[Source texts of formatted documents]
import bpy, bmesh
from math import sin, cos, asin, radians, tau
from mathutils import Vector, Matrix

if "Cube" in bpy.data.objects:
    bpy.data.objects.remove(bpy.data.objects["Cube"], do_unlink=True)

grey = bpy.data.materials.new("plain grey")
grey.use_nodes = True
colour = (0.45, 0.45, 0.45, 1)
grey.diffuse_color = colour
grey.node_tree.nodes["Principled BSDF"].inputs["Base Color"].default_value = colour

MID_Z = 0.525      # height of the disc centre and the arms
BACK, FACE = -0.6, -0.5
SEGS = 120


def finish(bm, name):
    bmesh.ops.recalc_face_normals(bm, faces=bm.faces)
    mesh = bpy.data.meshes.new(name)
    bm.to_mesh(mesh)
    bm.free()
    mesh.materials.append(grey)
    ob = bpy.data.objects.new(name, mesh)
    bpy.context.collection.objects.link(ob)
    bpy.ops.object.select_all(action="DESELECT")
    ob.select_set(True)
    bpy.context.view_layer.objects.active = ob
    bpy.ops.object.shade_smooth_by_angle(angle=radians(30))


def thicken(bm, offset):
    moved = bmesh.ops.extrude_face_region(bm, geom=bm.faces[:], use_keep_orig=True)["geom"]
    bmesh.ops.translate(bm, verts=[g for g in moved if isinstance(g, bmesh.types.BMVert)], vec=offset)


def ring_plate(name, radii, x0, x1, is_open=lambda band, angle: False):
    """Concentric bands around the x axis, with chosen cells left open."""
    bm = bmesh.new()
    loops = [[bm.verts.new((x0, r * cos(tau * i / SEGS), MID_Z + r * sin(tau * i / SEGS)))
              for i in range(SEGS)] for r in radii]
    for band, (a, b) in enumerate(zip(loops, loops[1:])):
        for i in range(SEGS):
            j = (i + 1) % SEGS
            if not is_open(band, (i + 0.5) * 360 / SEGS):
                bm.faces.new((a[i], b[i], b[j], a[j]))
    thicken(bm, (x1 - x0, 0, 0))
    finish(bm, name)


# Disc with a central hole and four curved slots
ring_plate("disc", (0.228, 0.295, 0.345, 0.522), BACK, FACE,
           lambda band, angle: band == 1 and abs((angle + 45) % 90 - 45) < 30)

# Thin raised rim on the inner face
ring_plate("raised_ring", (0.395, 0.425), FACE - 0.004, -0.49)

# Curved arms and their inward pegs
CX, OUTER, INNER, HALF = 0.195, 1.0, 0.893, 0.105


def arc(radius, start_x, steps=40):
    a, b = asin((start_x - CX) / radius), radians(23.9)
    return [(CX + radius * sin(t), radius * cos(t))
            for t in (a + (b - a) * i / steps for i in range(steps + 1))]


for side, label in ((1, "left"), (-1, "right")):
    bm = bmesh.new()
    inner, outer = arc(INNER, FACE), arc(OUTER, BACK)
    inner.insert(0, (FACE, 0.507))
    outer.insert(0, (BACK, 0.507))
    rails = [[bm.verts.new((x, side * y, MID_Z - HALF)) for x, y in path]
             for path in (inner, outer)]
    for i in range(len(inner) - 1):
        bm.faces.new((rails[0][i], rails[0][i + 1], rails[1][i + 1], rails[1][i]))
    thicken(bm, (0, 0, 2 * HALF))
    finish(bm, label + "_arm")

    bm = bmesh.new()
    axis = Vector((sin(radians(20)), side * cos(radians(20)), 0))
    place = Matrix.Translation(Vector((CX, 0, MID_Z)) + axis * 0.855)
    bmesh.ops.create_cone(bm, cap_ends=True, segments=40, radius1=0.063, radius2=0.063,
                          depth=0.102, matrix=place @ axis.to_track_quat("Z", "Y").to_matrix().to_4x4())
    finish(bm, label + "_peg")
---
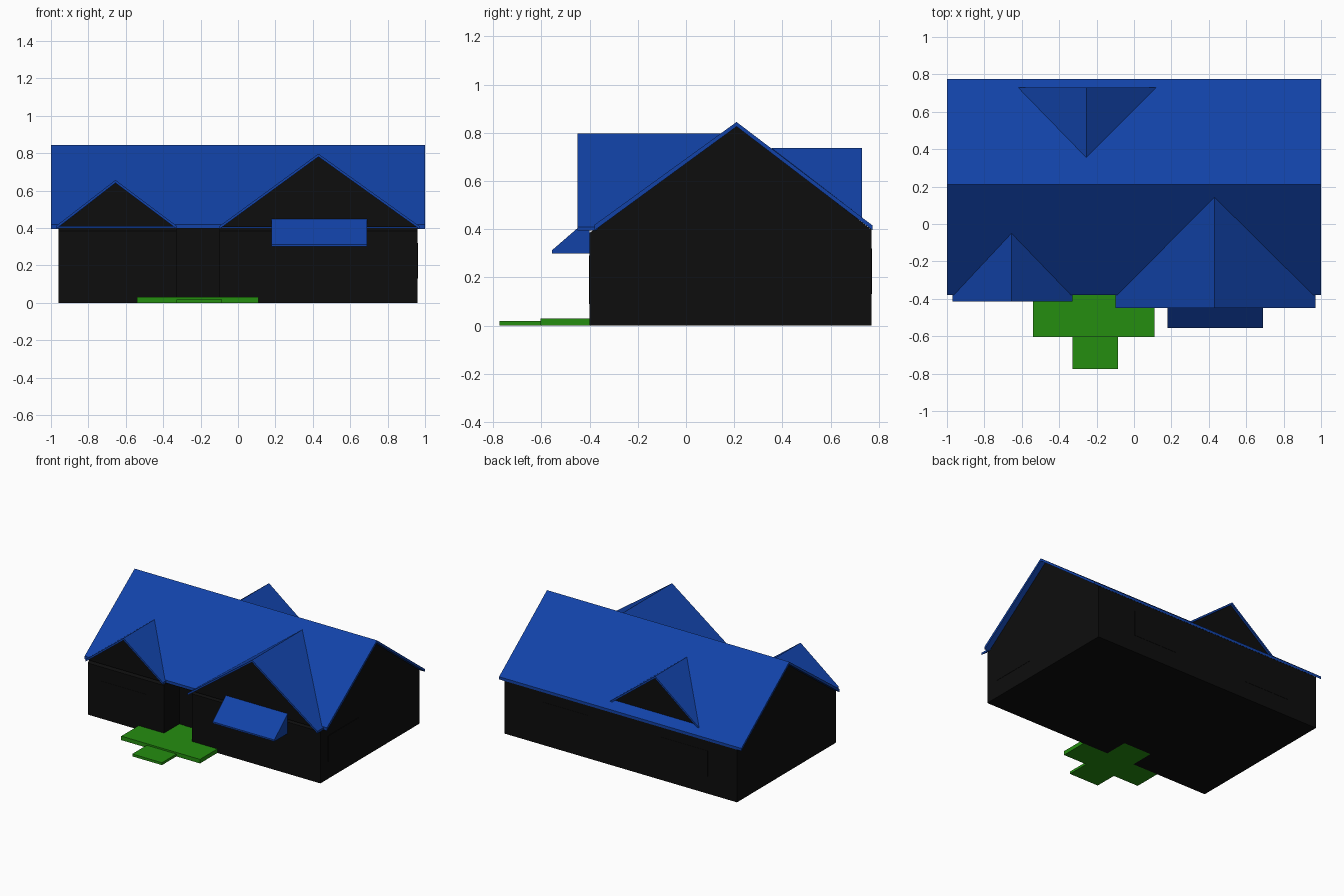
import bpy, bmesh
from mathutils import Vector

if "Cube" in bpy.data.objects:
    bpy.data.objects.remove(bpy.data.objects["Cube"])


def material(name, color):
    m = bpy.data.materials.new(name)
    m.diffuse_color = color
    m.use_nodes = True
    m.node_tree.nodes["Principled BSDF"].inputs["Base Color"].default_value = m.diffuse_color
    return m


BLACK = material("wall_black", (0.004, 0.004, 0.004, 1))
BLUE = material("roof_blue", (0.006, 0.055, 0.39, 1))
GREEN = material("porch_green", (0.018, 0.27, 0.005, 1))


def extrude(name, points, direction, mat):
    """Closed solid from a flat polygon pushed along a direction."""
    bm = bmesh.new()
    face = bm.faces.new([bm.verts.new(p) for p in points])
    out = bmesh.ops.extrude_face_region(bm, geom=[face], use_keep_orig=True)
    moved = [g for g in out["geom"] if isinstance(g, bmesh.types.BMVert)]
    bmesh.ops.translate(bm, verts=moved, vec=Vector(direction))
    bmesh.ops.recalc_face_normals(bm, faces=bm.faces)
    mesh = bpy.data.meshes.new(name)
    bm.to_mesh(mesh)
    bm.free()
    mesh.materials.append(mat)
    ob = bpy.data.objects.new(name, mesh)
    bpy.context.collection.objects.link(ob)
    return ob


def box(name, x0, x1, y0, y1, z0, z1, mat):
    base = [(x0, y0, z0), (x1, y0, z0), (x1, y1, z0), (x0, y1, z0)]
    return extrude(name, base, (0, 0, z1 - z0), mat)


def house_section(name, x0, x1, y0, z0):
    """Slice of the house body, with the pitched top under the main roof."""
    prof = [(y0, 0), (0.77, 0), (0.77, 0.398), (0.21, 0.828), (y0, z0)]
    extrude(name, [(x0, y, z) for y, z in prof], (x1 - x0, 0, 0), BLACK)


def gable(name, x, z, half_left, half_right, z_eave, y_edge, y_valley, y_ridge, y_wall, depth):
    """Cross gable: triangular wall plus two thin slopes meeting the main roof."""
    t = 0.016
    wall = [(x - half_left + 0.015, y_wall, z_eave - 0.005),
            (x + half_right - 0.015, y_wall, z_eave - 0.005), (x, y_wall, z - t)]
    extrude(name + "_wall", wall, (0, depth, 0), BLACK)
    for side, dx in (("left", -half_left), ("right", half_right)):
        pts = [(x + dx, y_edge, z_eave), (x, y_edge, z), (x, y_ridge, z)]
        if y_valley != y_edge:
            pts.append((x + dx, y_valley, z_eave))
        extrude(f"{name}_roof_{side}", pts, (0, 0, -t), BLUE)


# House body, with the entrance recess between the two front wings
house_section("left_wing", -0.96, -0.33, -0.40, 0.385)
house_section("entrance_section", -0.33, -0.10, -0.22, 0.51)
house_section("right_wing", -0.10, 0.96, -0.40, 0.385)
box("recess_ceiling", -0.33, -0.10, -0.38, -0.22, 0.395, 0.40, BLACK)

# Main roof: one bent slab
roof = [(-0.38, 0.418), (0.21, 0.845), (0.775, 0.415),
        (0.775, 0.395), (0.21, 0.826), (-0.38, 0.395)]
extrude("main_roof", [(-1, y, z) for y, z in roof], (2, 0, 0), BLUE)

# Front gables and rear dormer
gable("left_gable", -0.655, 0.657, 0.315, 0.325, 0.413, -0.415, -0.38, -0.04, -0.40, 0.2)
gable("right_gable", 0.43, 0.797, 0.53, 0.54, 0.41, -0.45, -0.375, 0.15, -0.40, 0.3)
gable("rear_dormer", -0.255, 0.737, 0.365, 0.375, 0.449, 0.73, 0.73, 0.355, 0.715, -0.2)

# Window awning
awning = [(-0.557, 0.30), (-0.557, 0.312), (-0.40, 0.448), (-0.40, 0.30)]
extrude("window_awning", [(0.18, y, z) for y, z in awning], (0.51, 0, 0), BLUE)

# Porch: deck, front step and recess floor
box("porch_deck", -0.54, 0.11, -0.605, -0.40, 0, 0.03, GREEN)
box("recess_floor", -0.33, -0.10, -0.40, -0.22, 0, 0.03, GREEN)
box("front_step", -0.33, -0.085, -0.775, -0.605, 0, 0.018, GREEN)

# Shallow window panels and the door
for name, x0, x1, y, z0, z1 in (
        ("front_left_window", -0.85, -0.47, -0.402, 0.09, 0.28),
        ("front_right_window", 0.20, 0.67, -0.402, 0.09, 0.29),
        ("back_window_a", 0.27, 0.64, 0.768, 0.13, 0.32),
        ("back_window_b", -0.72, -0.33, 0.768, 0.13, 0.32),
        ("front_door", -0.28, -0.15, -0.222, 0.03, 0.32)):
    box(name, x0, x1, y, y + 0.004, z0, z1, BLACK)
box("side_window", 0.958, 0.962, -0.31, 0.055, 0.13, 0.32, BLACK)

YOUR OBJECTIVE:
With the line that has "for i in range(SEGS)]" as the first and the line that has "for t in (a" as the last, repeat exactly that run of lines above and no more.

OUTPUT OF THE TASK:
              for i in range(SEGS)] for r in radii]
    for band, (a, b) in enumerate(zip(loops, loops[1:])):
        for i in range(SEGS):
            j = (i + 1) % SEGS
            if not is_open(band, (i + 0.5) * 360 / SEGS):
                bm.faces.new((a[i], b[i], b[j], a[j]))
    thicken(bm, (x1 - x0, 0, 0))
    finish(bm, name)


# Disc with a central hole and four curved slots
ring_plate("disc", (0.228, 0.295, 0.345, 0.522), BACK, FACE,
           lambda band, angle: band == 1 and abs((angle + 45) % 90 - 45) < 30)

# Thin raised rim on the inner face
ring_plate("raised_ring", (0.395, 0.425), FACE - 0.004, -0.49)

# Curved arms and their inward pegs
CX, OUTER, INNER, HALF = 0.195, 1.0, 0.893, 0.105


def arc(radius, start_x, steps=40):
    a, b = asin((start_x - CX) / radius), radians(23.9)
    return [(CX + radius * sin(t), radius * cos(t))
            for t in (a + (b - a) * i / steps for i in range(steps + 1))]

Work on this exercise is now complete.